Search the records for the word "clamp" and report each line that has it.

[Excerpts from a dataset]
★ ★ ★
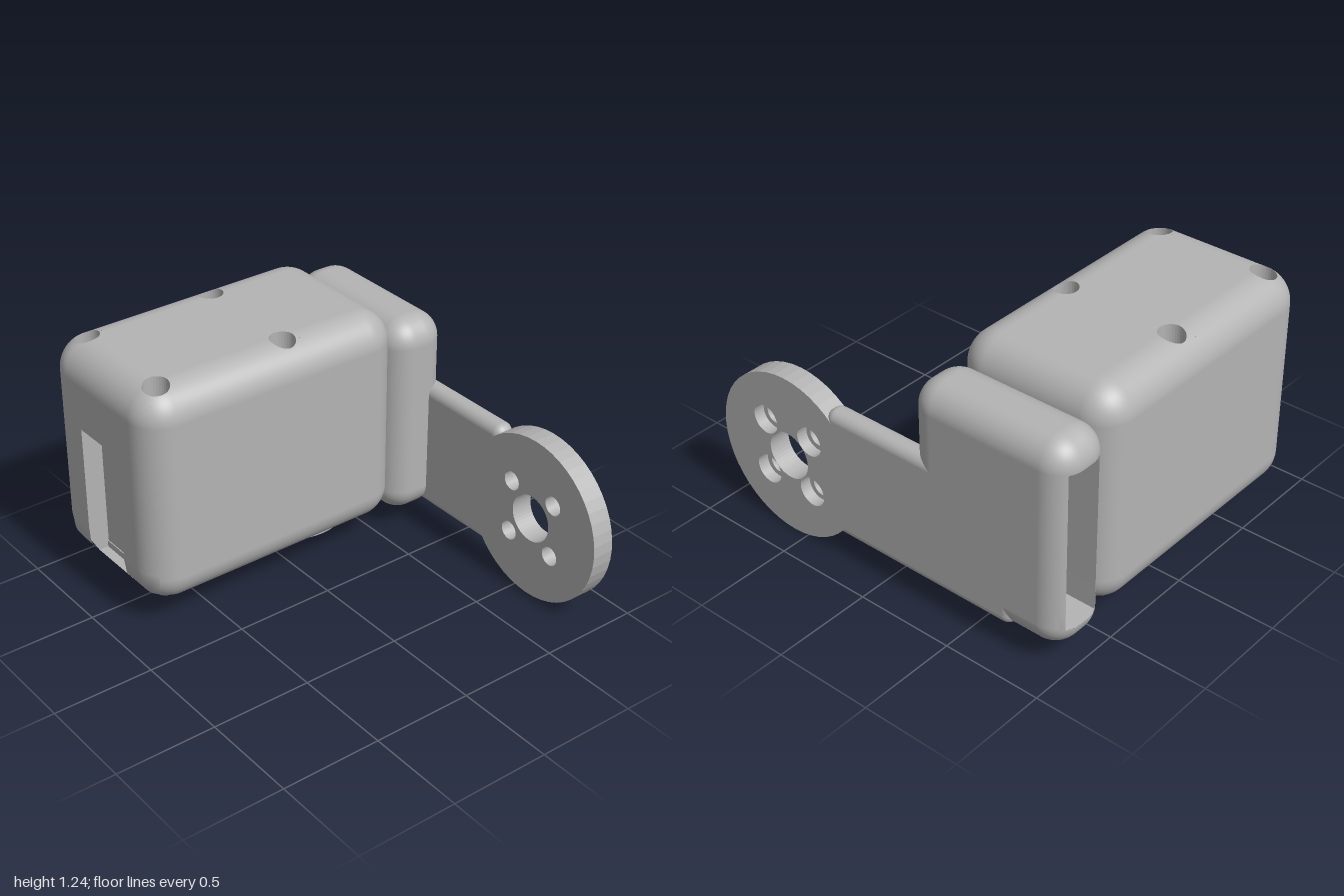
import * as THREE from 'three';
import { RoundedBoxGeometry } from 'three/addons/geometries/RoundedBoxGeometry.js';

const clamp = (v, c) => Math.max(-c, Math.min(c, v));

// Rounded box whose six faces may have pockets: {k, s, u:[centre, half], v:[centre, half], depth, r}.
// k is the face axis (0 x, 1 y, 2 z), s its sign; u and v are the next two axes; r makes the pocket round.
function pocketBox(h, r, pockets) {
  const pos = [], nor = [];
  for (let k = 0; k < 3; k++) for (const s of [1, -1]) {
    const ax = [(k + 1) % 3, (k + 2) % 3, k];
    const H = ax.map(i => h[i]), C = H.map(v => v - r);
    const place = a => { const o = [0, 0, 0]; ax.forEach((i, j) => { o[i] = a[j] * (j === 2 ? s : 1); }); return o; };
    const tri = (a, b, c) => {
      const t = s > 0 ? [a, b, c] : [a, c, b];
      let flat = null;
      if (!a.n || !b.n || !c.n) {
        const [A, B, D] = t.map(q => new THREE.Vector3(...place(q.p)));
        flat = B.sub(A).cross(D.sub(A)).normalize().toArray();
      }
      for (const q of t) { pos.push(...place(q.p)); nor.push(...(flat || place(q.n))); }
    };
    const quad = (a, b, c, d) => { tri(a, b, c); tri(a, c, d); };
    // point from the unrounded face
    const surf = (a, b) => {
      const ca = clamp(a, C[0]), cb = clamp(b, C[1]);
      const n = new THREE.Vector3(a - ca, b - cb, r).normalize().toArray();
      return { p: [ca + n[0] * r, cb + n[1] * r, C[2] + n[2] * r], n };
    };
    // point straight above a position on the face
    const above = (a, b) => {
      const da = a - clamp(a, C[0]), db = b - clamp(b, C[1]);
      const d = Math.sqrt(Math.max(0, r * r - da * da - db * db));
      return { p: [a, b, C[2] + d], n: [da / r, db / r, d / r] };
    };
    const unround = (a, c) => {
      const q = clamp(a, c), d = a - q;
      return q + d * r / Math.sqrt(r * r - d * d);
    };
    const mine = pockets.filter(p => p.k === k && p.s === s).map(p => ({
      ...p, range: [p.u, p.v].map(([m, w], j) => [unround(m - w, C[j]), unround(m + w, C[j])])
    }));
    const [U, V] = [0, 1].map(j => {
      const list = [-H[j], H[j]];
      for (const p of mine) list.push(...p.range[j]);
      for (const c of [-C[j], C[j]])
        if (!mine.some(p => c > p.range[j][0] && c < p.range[j][1])) list.push(c);
      return list.sort((a, b) => a - b).filter((v, i, l) => !i || v - l[i - 1] > 1e-5);
    });
    for (let i = 0; i + 1 < U.length; i++) for (let j = 0; j + 1 < V.length; j++) {
      const [a0, a1, b0, b1] = [U[i], U[i + 1], V[j], V[j + 1]];
      const am = (a0 + a1) / 2, bm = (b0 + b1) / 2;
      const hole = mine.find(p => am > p.range[0][0] && am < p.range[0][1] && bm > p.range[1][0] && bm < p.range[1][1]);
      if (!hole) {
        const N = 8, at = (x, y) => surf(a0 + (a1 - a0) * x / N, b0 + (b1 - b0) * y / N);
        for (let x = 0; x < N; x++) for (let y = 0; y < N; y++)
          quad(at(x, y), at(x + 1, y), at(x + 1, y + 1), at(x, y + 1));
        continue;
      }
      // rim, walls and floor of a pocket
      const N = 32, floor = H[2] - hole.depth;
      const ring = t => {
        const th = t / N * Math.PI * 2, c = Math.cos(th), n = Math.sin(th), m = Math.max(Math.abs(c), Math.abs(n));
        const outer = surf(am + (a1 - a0) / 2 * c / m, bm + (b1 - b0) / 2 * n / m);
        if (!hole.r) return [outer];
        const e = [hole.u[0] + hole.r * c, hole.v[0] + hole.r * n];
        const mid = above((outer.p[0] + e[0]) / 2, (outer.p[1] + e[1]) / 2);
        return [outer, mid, above(...e)];
      };
      const centre = { p: [hole.u[0], hole.v[0], floor] };
      for (let t = 0; t < N; t++) {
        const A = ring(t), B = ring(t + 1), last = A.length - 1;
        for (let q = 0; q < last; q++) quad(A[q + 1], A[q], B[q], B[q + 1]);
        const top = [A[last], B[last]].map(q => ({ p: q.p }));
        const low = top.map(q => ({ p: [q.p[0], q.p[1], floor] }));
        quad(top[0], top[1], low[1], low[0]);
        tri(centre, low[0], low[1]);
      }
    }
  }
  const g = new THREE.BufferGeometry();
  g.setAttribute('position', new THREE.Float32BufferAttribute(pos, 3));
  g.setAttribute('normal', new THREE.Float32BufferAttribute(nor, 3));
  return g;
}

// Flat disc with round holes given as [x, y, radius]
function disc(radius, depth, holes) {
  const shape = new THREE.Shape().absarc(0, 0, radius, 0, Math.PI * 2);
  for (const [x, y, r] of holes) shape.holes.push(new THREE.Path().absarc(x, y, r, 0, Math.PI * 2, true));
  return new THREE.ExtrudeGeometry(shape, { depth, bevelEnabled: false, curveSegments: 24 });
}

export function createModel() {
  const model = new THREE.Group();
  const grey = new THREE.MeshStandardMaterial({ color: 0xb4b4b4 });
  grey.name = 'grey plastic';
  const add = (name, geometry, x, y, z) => {
    const m = new THREE.Mesh(geometry, grey);
    m.name = name;
    m.position.set(x, y, z);
    model.add(m);
    return m;
  };

  // Main housing: four screw wells on top, cable slot at the side, open underside
  const screwX = [-0.71, -0.03], screwZ = [-0.865, -0.295];
  const pockets = [
    { k: 0, s: -1, u: [-0.17, 0.34], v: [0, 0.15], depth: 0.1 },
    { k: 1, s: -1, u: [0, 0.35], v: [0, 0.62], depth: 0.07 }
  ];
  for (const x of screwX) for (const z of screwZ)
    pockets.push({ k: 1, s: 1, u: [z + 0.58, 0.075], v: [x + 0.145, 0.075], depth: 0.14, r: 0.062 });
  add('housing', pocketBox([0.705, 0.5575, 0.42], 0.16, pockets), -0.145, 0.6875, -0.58);

  // Screws at the bottom of the wells
  const screw = new THREE.LatheGeometry([[0.036, 0], [0.036, 0.03], [0.02, 0.03], [0.02, 0.01], [0, 0.01]]
    .map(p => new THREE.Vector2(...p)), 20);
  for (const x of screwX) for (const z of screwZ) add('housingScrew', screw, x, 1.105, z);

  // Motor seen in the open underside, with its mounting screws
  add('motorCase', new THREE.BoxGeometry(1.18, 0.08, 0.46), -0.145, 0.175, -0.58);
  add('motorFlange', new THREE.BoxGeometry(1.22, 0.05, 0.64), -0.145, 0.185, -0.58);
  for (const x of [-0.69, -0.2]) for (const z of [-0.85, -0.31])
    add('motorScrew', new THREE.CylinderGeometry(0.025, 0.025, 0.02, 16), x, 0.155, z);

  // Output horn and its centre screw
  const hornHoles = [0, 1, 2, 3].map(i => [0.19 * Math.cos(i * Math.PI / 2), 0.19 * Math.sin(i * Math.PI / 2), 0.027]);
  add('horn', disc(0.277, 0.05, hornHoles).rotateX(Math.PI / 2), 0.203, 0.136, -0.58);
  const head = [[0, -0.02], [0.035, -0.02], [0.035, -0.042], [0.055, -0.042], [0.075, -0.028], [0.075, 0]];
  add('hornScrew', new THREE.LatheGeometry(head.map(p => new THREE.Vector2(...p)), 12), 0.203, 0.087, -0.58);
  for (const a of [0, Math.PI / 2])
    add('hornScrewCross', new THREE.BoxGeometry(0.066, 0.016, 0.016), 0.203, 0.06, -0.58).rotation.y = a;

  // Side bracket, hollow from the back
  add('bracket', pocketBox([0.16, 0.525, 0.42], 0.13, [
    { k: 2, s: -1, u: [0.005, 0.095], v: [-0.01, 0.4], depth: 0.7 }
  ]), 0.69, 0.625, -0.58);

  // Arm and round mounting plate with counterbored holes
  add('arm', new RoundedBoxGeometry(0.11, 0.66, 1.07, 5, 0.05), 0.795, 0.45, -0.195);
  const plateHoles = r => [[0, 0, 0.12], ...[-1, 1].flatMap(a => [-1, 1].map(b => [a * 0.138, b * 0.138, r]))];
  add('mountPlateInner', disc(0.418, 0.055, plateHoles(0.048)).rotateY(Math.PI / 2), 0.738, 0.42, 0.582);
  add('mountPlateOuter', disc(0.418, 0.057, plateHoles(0.074)).rotateY(Math.PI / 2), 0.793, 0.42, 0.582);
  return model;
}
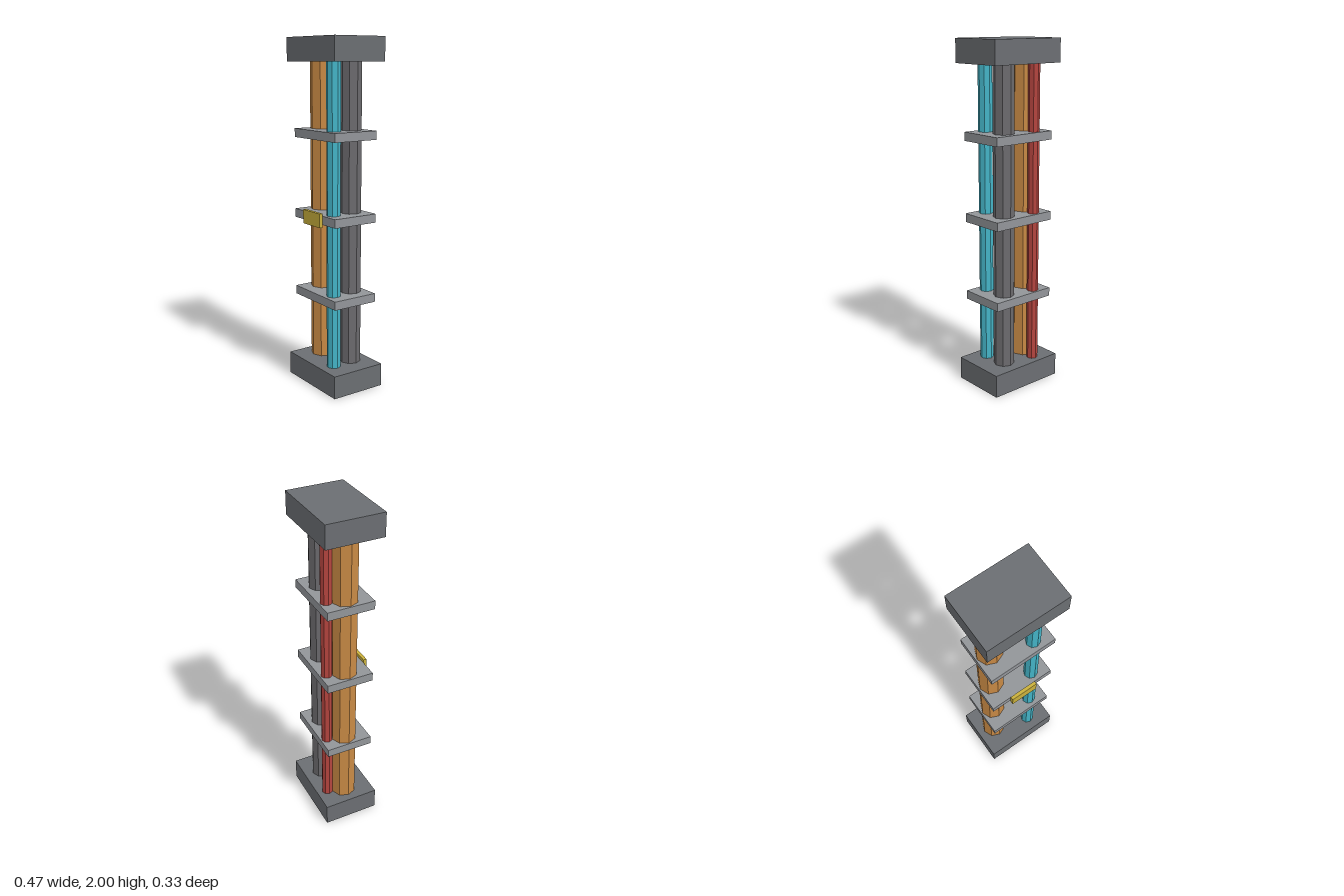
import * as THREE from 'three';

const mat = (name, color) => {
  const m = new THREE.MeshStandardMaterial({ color, flatShading: true });
  m.name = name;
  return m;
};

export function createModel() {
  const model = new THREE.Group();
  model.name = 'pipeBundle';

  const darkGrey = mat('dark grey', 0x6b6e72);
  const midGrey = mat('pipe grey', 0x6c6b6e);
  const lightGrey = mat('light grey', 0x929599);
  const copper = mat('copper', 0xc98a45);
  const cyan = mat('cyan', 0x45b5c8);
  const red = mat('red', 0xb5453f);
  const yellow = mat('yellow', 0xc9b03c);

  const add = (name, geometry, material, x, y, z) => {
    const mesh = new THREE.Mesh(geometry, material);
    mesh.name = name;
    mesh.position.set(x, y, z);
    model.add(mesh);
  };

  // End blocks
  const capHeight = 0.133;
  const cap = new THREE.BoxGeometry(0.467, capHeight, 0.333);
  add('bottomBlock', cap, darkGrey, 0, capHeight / 2, 0);
  add('topBlock', cap, darkGrey, 0, 2 - capHeight / 2, 0);

  // Eight-sided pipes running between the blocks: name, material, radius, x, z
  const pipes = [
    ['copperPipe', copper, 0.073, -0.12, 0],
    ['greyPipe', midGrey, 0.06, 0.08, -0.053],
    ['cyanPipe', cyan, 0.04, 0.1, 0.08],
    ['redPipe', red, 0.033, -0.1, -0.1],
  ];
  for (const [name, material, r, x, z] of pipes) {
    add(name, new THREE.CylinderGeometry(r, r, 1.74, 8), material, x, 1, z);
  }

  // Bracket plates holding the pipes
  const plate = new THREE.BoxGeometry(0.4, 0.05, 0.28);
  [0.533, 1, 1.467].forEach((y, i) => add(`bracket${i + 1}`, plate, lightGrey, 0, y, 0));

  // Tag in front of the middle bracket
  add('frontTag', new THREE.BoxGeometry(0.165, 0.08, 0.02), yellow, 0, 1, 0.153);

  return model;
}
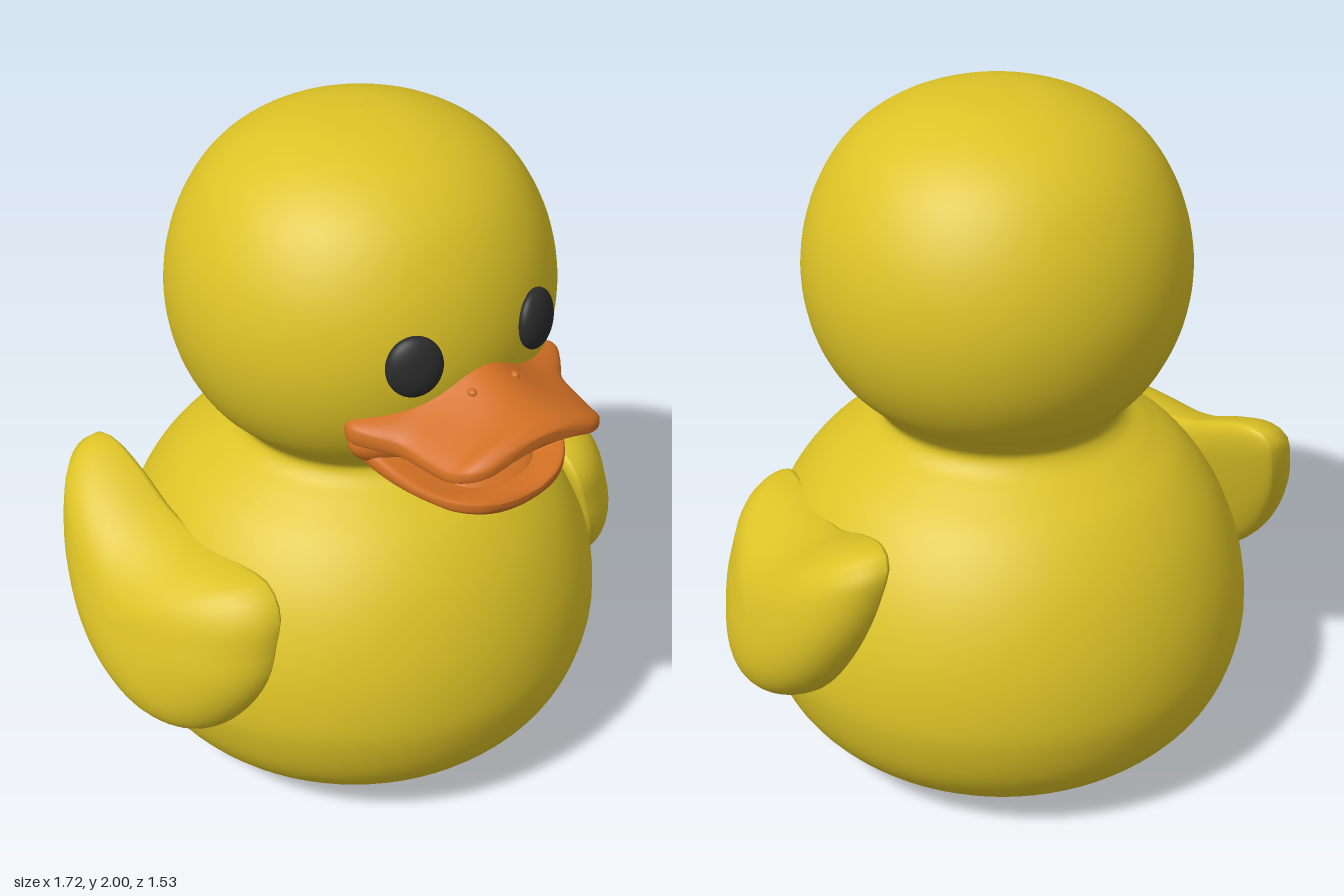
import * as THREE from 'three';

const yellow = new THREE.MeshStandardMaterial({ color: 0xddc326 });
yellow.name = 'duck yellow';
const orange = new THREE.MeshStandardMaterial({ color: 0xd27024 });
orange.name = 'bill orange';
const black = new THREE.MeshStandardMaterial({ color: 0x2b2b2b });
black.name = 'eye black';

function add(group, name, geometry, material) {
  const mesh = new THREE.Mesh(geometry, material);
  mesh.name = name;
  group.add(mesh);
  return mesh;
}

// Smooth skin over closed rings of points; the end rings are collapsed points
function loft(rings) {
  const n = rings[0].length, index = [];
  for (let i = 0; i < rings.length - 1; i++) {
    for (let j = 0; j < n; j++) {
      const k = (j + 1) % n;
      const a = i * n + j, b = i * n + k, c = b + n, d = a + n;
      index.push(a, b, c, a, c, d);
    }
  }
  const g = new THREE.BufferGeometry().setFromPoints(rings.flat());
  g.setIndex(index);
  g.computeVertexNormals();
  return g;
}

// Body, neck and head in one turned shape, the head set slightly forward
function bodyGeometry() {
  const profile = [
    [0, 0], [0.15, 0], [0.28, 0], [0.42, 0.025], [0.55, 0.095], [0.66, 0.22], [0.71, 0.37],
    [0.715, 0.48], [0.69, 0.63], [0.62, 0.8], [0.52, 0.93], [0.42, 1.005], [0.362, 1.045],
    [0.345, 1.08], [0.37, 1.12], [0.45, 1.205], [0.51, 1.32], [0.538, 1.46], [0.53, 1.59],
    [0.49, 1.72], [0.415, 1.84], [0.31, 1.925], [0.16, 1.983], [0, 2],
  ].map(([r, y]) => new THREE.Vector3(r, y, 0));
  const points = new THREE.CatmullRomCurve3(profile).getPoints(110)
    .map(p => new THREE.Vector2(Math.max(p.x, 0), THREE.MathUtils.clamp(p.y, 0, 2)));
  const g = new THREE.LatheGeometry(points, 80);
  const pos = g.attributes.position;
  for (let i = 0; i < pos.count; i++) {
    pos.setZ(i, pos.getZ(i) - 0.05 + 0.03 * THREE.MathUtils.smoothstep(pos.getY(i), 0.95, 1.3));
  }
  return g;
}

// Puffed wing: the side outline swells around a leaning plane
function wingGeometry(side) {
  const outline = [
    [0.35, 0.7], [0.34, 0.79], [0.28, 0.85], [0.18, 0.86], [0, 0.86], [-0.15, 0.89],
    [-0.3, 0.955], [-0.42, 0.99], [-0.485, 0.97], [-0.485, 0.88], [-0.44, 0.73], [-0.33, 0.55],
    [-0.2, 0.43], [-0.05, 0.355], [0.08, 0.335], [0.2, 0.37], [0.3, 0.48], [0.35, 0.6],
  ].map(([z, y]) => new THREE.Vector3(0, y, z));
  const edge = new THREE.CatmullRomCurve3(outline, true).getSpacedPoints(64).slice(0, 64);
  if (side > 0) edge.reverse();
  const rings = [], steps = 28;
  for (let i = 0; i <= steps; i++) {
    const t = Math.PI * i / steps;
    const s = Math.pow(Math.max(Math.sin(t), 0), 0.8);
    const c = -Math.cos(t);
    const bulge = c * (c > 0 ? 0.2 : 0.06);
    rings.push(edge.map(p => {
      const y = 0.66 + (p.y - 0.66) * s;
      const z = -0.06 + (p.z + 0.06) * s;
      const mid = 0.7 - 0.27 * (y - 0.34) - 0.16 * (z - 0.08);
      return new THREE.Vector3(side * (mid + bulge), y, z);
    }));
  }
  return loft(rings);
}

// Bill half from stations: z, half width, edge height, half thickness, arch, ridge
function billGeometry(stations) {
  const curveA = new THREE.CatmullRomCurve3(stations.map(s => new THREE.Vector3(s[0], s[1], s[2])));
  const curveB = new THREE.CatmullRomCurve3(stations.map(s => new THREE.Vector3(s[3], s[4], s[5])));
  const rings = [], steps = 40, n = 56;
  for (let i = 0; i <= steps; i++) {
    const { x: z, y: w, z: edge } = curveA.getPoint(i / steps);
    const { x: thick, y: arch, z: ridge } = curveB.getPoint(i / steps);
    const ring = [];
    for (let j = 0; j < n; j++) {
      const a = 2 * Math.PI * j / n;
      const u = Math.cos(a), v = Math.sin(a), x = w * u;
      let y = edge + arch * (1 - u * u) + thick * Math.sign(v) * Math.sqrt(Math.abs(v));
      if (v > 0) y += ridge * Math.exp(-((x / 0.13) ** 2)) * Math.min(1, v * 2);
      ring.push(new THREE.Vector3(x, y, z));
    }
    rings.push(ring);
  }
  const cap = ring => {
    const c = new THREE.Vector3();
    ring.forEach(p => c.addScaledVector(p, 1 / n));
    return ring.map(() => c.clone());
  };
  return loft([cap(rings[0]), ...rings, cap(rings[steps])]);
}

function ellipsoid(rx, ry, rz) {
  return new THREE.SphereGeometry(1, 40, 28).scale(rx, ry, rz);
}

export function createModel() {
  const duck = new THREE.Group();
  duck.name = 'duck';
  add(duck, 'bodyAndHead', bodyGeometry(), yellow);

  // Bill with an open mouth
  const bill = new THREE.Group();
  bill.name = 'bill';
  duck.add(bill);
  add(bill, 'upperBill', billGeometry([
    [0.34, 0.32, 1.34, 0.05, 0, 0.11],
    [0.40, 0.35, 1.34, 0.055, 0, 0.11],
    [0.46, 0.32, 1.335, 0.05, 0.02, 0.10],
    [0.52, 0.275, 1.325, 0.048, 0.03, 0.08],
    [0.60, 0.26, 1.32, 0.04, 0.045, 0.05],
    [0.68, 0.245, 1.32, 0.036, 0.055, 0.015],
    [0.73, 0.222, 1.335, 0.034, 0.048, 0.004],
    [0.758, 0.18, 1.345, 0.024, 0.038, 0],
    [0.767, 0.11, 1.36, 0.01, 0.028, 0],
  ]), orange);
  add(bill, 'lowerBill', billGeometry([
    [0.34, 0.29, 1.25, 0.045, -0.02, 0],
    [0.42, 0.295, 1.245, 0.045, -0.03, 0],
    [0.50, 0.27, 1.22, 0.038, -0.05, 0],
    [0.58, 0.235, 1.2, 0.03, -0.05, 0],
    [0.64, 0.19, 1.183, 0.03, -0.03, 0],
    [0.68, 0.13, 1.172, 0.024, -0.02, 0],
    [0.694, 0.07, 1.165, 0.01, -0.01, 0],
  ]), orange);
  add(bill, 'mouthBack', ellipsoid(0.33, 0.11, 0.11), orange).position.set(0, 1.285, 0.385);
  const tongue = add(bill, 'tongue', ellipsoid(0.15, 0.028, 0.13), orange);
  tongue.position.set(0, 1.205, 0.52);
  tongue.rotation.x = 0.3;

  for (const side of [1, -1]) {
    const label = side > 0 ? 'left' : 'right';
    add(duck, label + 'Wing', wingGeometry(side), yellow);
    add(bill, label + 'Nostril', ellipsoid(0.012, 0.01, 0.014), orange)
      .position.set(side * 0.07, 1.447, 0.56);
    // Flat oval eye lying on the head
    const eye = add(duck, label + 'Eye', ellipsoid(0.077, 0.085, 0.036), black);
    eye.position.set(side * 0.2, 1.535, 0.484);
    eye.rotation.set(-0.1, side * 0.38, 0, 'YXZ');
  }
  return duck;
}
★ ★ ★
Exercise output »
const clamp = (v, c) => Math.max(-c, Math.min(c, v));
      const ca = clamp(a, C[0]), cb = clamp(b, C[1]);
      const da = a - clamp(a, C[0]), db = b - clamp(b, C[1]);
      const q = clamp(a, c), d = a - q;
    .map(p => new THREE.Vector2(Math.max(p.x, 0), THREE.MathUtils.clamp(p.y, 0, 2)));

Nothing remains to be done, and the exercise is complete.